Locate each line with the string "return" in the listing below and copy it.

§ Excerpted data
++++++++

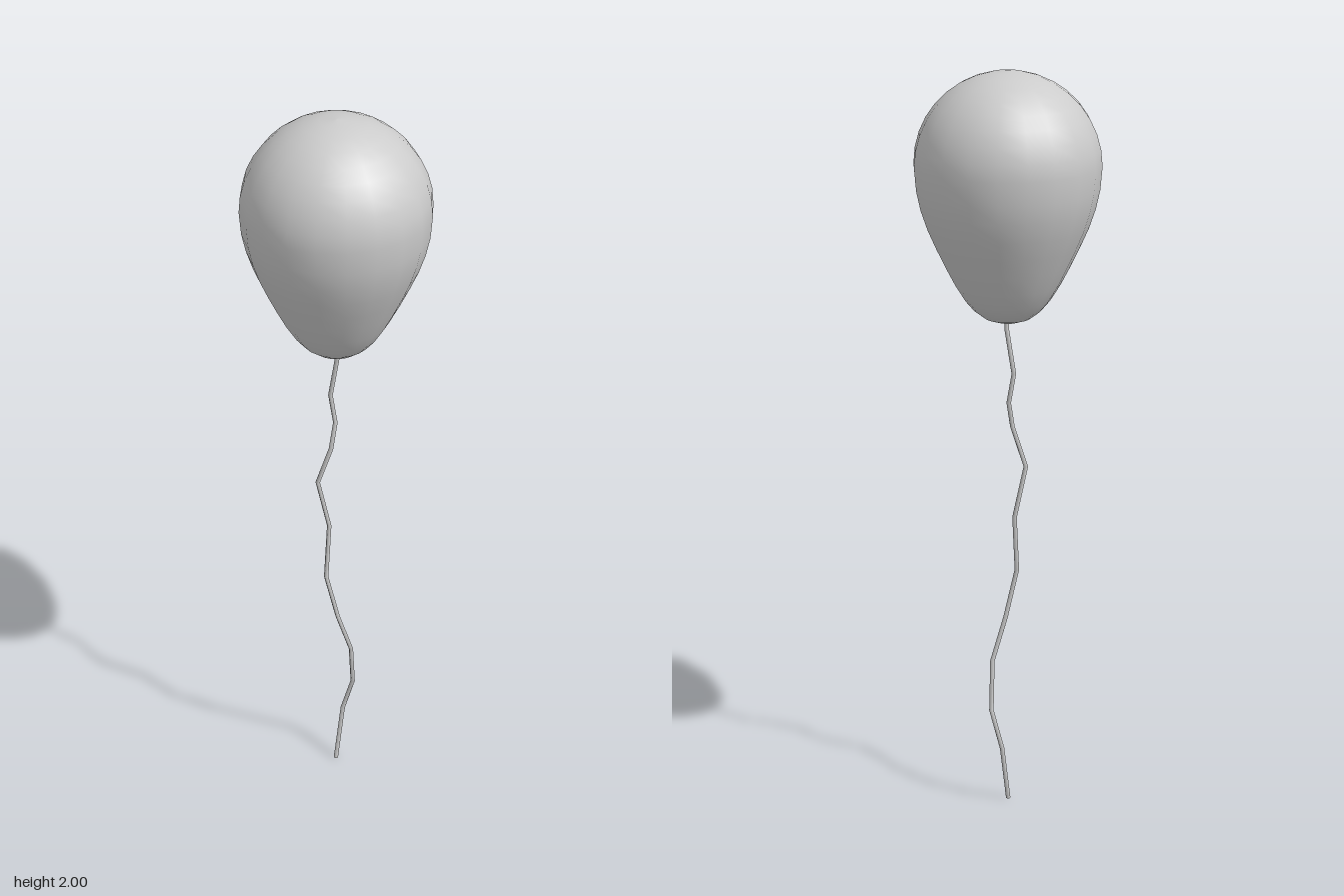
import * as THREE from 'three';

// Curve that runs straight between points, one tube ring per point
class Polyline extends THREE.Curve {
  constructor(points) {
    super();
    this.points = points;
  }
  getUtoTmapping(u) {
    return u;
  }
  getPoint(t, target = new THREE.Vector3()) {
    const last = this.points.length - 1;
    const s = t * last;
    const i = Math.min(Math.floor(s + 1e-9), last - 1);
    return target.lerpVectors(this.points[i], this.points[i + 1], s - i);
  }
}

export function createModel() {
  const group = new THREE.Group();
  group.name = 'balloonOnString';
  const material = new THREE.MeshStandardMaterial({ color: 0xcccccc, side: THREE.DoubleSide });

  // Balloon: rounded underside and tapering flank, then a round crown
  const profile = [
    [0, 1.347], [0.03, 1.35], [0.06, 1.36], [0.088, 1.381], [0.11, 1.407],
    [0.137, 1.45], [0.163, 1.5], [0.187, 1.55], [0.209, 1.6], [0.226, 1.65], [0.237, 1.7],
  ].map(([r, y]) => new THREE.Vector2(r, y));
  const crownSteps = 9;
  for (let i = 0; i <= crownSteps; i++) {
    const a = (i / crownSteps) * Math.PI / 2;
    profile.push(new THREE.Vector2(i === crownSteps ? 0 : 0.242 * Math.cos(a), 1.76 + 0.24 * Math.sin(a)));
  }
  const balloon = new THREE.Mesh(new THREE.LatheGeometry(profile, 20), material);
  balloon.name = 'balloon';
  group.add(balloon);

  // Crooked string from the ground up into the balloon
  const path = [
    [0, 0, -0.003], [0.029, 0.16, -0.02], [0.048, 0.267, 0.005], [0.032, 0.4, 0.027],
    [-0.006, 0.52, 0.022], [-0.035, 0.655, 0.011], [-0.02, 0.81, -0.002], [-0.048, 0.95, -0.013],
    [-0.019, 1.06, 0.008], [-0.001, 1.13, -0.004], [-0.01, 1.21, -0.015], [0.002, 1.33, 0.002],
    [0.002, 1.37, 0.002],
  ].map((p) => new THREE.Vector3(...p));
  const string = new THREE.Mesh(
    new THREE.TubeGeometry(new Polyline(path), path.length - 1, 0.006, 6), material);
  string.name = 'string';
  group.add(string);

  return group;
}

++++++++

§ Solution to this task
    return u;
    return target.lerpVectors(this.points[i], this.points[i + 1], s - i);
  return group;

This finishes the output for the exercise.